What to work on —
Given the material below, return only the lines starting at the line with "prism(bm, box_outline(x0, x1, -0.487, 0.185, 0.045), BASE" and ending at the line with "(-0.645, -0.435), (0.645, -0.435)]", exactly as they appear.
** The input follows **
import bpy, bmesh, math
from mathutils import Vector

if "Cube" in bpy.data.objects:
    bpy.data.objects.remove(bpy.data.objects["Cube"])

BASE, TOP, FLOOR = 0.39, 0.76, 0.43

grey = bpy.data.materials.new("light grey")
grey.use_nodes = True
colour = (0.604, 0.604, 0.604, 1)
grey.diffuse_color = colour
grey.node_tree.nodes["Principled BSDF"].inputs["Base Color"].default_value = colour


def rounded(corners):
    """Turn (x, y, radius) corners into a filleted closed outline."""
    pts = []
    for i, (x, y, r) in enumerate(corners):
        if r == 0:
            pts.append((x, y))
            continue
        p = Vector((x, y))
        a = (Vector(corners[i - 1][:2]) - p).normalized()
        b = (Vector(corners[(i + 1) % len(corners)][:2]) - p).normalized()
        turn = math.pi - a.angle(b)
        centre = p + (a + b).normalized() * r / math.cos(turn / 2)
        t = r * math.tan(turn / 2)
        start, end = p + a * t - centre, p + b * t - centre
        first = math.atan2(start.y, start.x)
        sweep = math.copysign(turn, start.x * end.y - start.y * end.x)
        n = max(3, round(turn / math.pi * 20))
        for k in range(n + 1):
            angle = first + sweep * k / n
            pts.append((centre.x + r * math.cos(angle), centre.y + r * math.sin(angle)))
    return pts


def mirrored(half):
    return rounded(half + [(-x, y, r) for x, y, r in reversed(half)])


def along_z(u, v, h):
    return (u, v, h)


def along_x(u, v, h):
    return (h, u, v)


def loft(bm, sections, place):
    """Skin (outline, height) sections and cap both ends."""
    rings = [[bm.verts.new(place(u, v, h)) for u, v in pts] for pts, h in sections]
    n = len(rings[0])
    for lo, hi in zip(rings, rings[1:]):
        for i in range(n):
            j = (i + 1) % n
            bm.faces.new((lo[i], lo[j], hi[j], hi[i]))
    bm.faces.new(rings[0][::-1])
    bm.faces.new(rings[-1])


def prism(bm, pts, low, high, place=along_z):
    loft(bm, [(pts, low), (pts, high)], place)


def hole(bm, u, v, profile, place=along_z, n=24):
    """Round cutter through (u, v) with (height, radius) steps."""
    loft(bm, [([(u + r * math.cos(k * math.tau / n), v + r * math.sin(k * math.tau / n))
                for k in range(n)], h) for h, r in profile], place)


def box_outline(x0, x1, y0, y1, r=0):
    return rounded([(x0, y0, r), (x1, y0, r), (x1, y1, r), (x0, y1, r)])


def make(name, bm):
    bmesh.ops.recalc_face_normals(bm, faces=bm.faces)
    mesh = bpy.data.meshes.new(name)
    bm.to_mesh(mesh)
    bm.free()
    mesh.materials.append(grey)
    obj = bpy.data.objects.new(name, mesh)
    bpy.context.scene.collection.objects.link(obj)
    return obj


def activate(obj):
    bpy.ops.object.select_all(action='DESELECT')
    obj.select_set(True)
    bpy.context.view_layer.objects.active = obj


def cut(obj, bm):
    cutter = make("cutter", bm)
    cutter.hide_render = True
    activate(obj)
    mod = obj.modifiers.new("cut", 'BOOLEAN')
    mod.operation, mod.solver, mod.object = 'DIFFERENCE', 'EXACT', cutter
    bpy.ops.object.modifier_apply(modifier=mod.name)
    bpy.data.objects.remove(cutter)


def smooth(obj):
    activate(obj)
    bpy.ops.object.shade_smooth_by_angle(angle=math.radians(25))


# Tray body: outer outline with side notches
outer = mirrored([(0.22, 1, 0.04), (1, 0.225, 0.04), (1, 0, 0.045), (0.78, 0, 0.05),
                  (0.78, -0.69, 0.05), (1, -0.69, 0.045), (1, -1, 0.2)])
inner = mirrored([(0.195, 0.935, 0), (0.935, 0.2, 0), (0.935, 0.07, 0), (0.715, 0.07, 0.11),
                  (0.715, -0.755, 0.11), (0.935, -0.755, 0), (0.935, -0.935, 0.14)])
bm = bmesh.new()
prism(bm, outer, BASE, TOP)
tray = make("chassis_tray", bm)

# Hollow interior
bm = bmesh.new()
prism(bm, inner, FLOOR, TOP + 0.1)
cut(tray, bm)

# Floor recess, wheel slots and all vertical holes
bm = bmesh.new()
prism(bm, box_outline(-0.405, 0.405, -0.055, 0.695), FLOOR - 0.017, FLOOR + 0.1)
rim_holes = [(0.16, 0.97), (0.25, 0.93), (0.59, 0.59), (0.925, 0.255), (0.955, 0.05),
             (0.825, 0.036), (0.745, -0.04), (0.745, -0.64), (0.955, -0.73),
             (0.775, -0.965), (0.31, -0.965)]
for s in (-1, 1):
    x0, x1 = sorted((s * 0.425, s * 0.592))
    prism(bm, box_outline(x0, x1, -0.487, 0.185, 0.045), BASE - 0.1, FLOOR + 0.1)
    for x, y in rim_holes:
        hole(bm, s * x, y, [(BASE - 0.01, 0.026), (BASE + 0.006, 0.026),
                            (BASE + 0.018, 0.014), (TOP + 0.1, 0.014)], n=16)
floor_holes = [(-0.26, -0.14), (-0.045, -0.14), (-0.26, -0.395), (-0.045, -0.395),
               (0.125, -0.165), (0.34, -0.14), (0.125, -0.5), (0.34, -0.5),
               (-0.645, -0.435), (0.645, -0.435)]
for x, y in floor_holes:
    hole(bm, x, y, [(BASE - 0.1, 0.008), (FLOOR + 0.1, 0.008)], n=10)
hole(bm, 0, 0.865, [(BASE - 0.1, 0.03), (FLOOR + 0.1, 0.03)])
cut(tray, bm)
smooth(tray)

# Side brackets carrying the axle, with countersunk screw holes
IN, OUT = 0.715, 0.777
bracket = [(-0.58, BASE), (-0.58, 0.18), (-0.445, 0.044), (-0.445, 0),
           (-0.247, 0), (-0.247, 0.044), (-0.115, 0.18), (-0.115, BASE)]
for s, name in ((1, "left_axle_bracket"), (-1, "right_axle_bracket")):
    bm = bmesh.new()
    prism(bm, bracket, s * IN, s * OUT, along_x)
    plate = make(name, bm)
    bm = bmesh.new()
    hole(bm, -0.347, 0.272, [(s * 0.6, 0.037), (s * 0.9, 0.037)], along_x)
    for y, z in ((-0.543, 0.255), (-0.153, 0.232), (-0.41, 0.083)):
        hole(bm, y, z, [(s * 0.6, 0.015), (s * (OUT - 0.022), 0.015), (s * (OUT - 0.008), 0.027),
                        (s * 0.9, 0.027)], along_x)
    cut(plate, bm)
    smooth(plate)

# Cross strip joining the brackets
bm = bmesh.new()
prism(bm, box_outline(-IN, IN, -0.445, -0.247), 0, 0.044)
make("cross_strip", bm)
** End of The input **
Exercise result —
    prism(bm, box_outline(x0, x1, -0.487, 0.185, 0.045), BASE - 0.1, FLOOR + 0.1)
    for x, y in rim_holes:
        hole(bm, s * x, y, [(BASE - 0.01, 0.026), (BASE + 0.006, 0.026),
                            (BASE + 0.018, 0.014), (TOP + 0.1, 0.014)], n=16)
floor_holes = [(-0.26, -0.14), (-0.045, -0.14), (-0.26, -0.395), (-0.045, -0.395),
               (0.125, -0.165), (0.34, -0.14), (0.125, -0.5), (0.34, -0.5),
               (-0.645, -0.435), (0.645, -0.435)]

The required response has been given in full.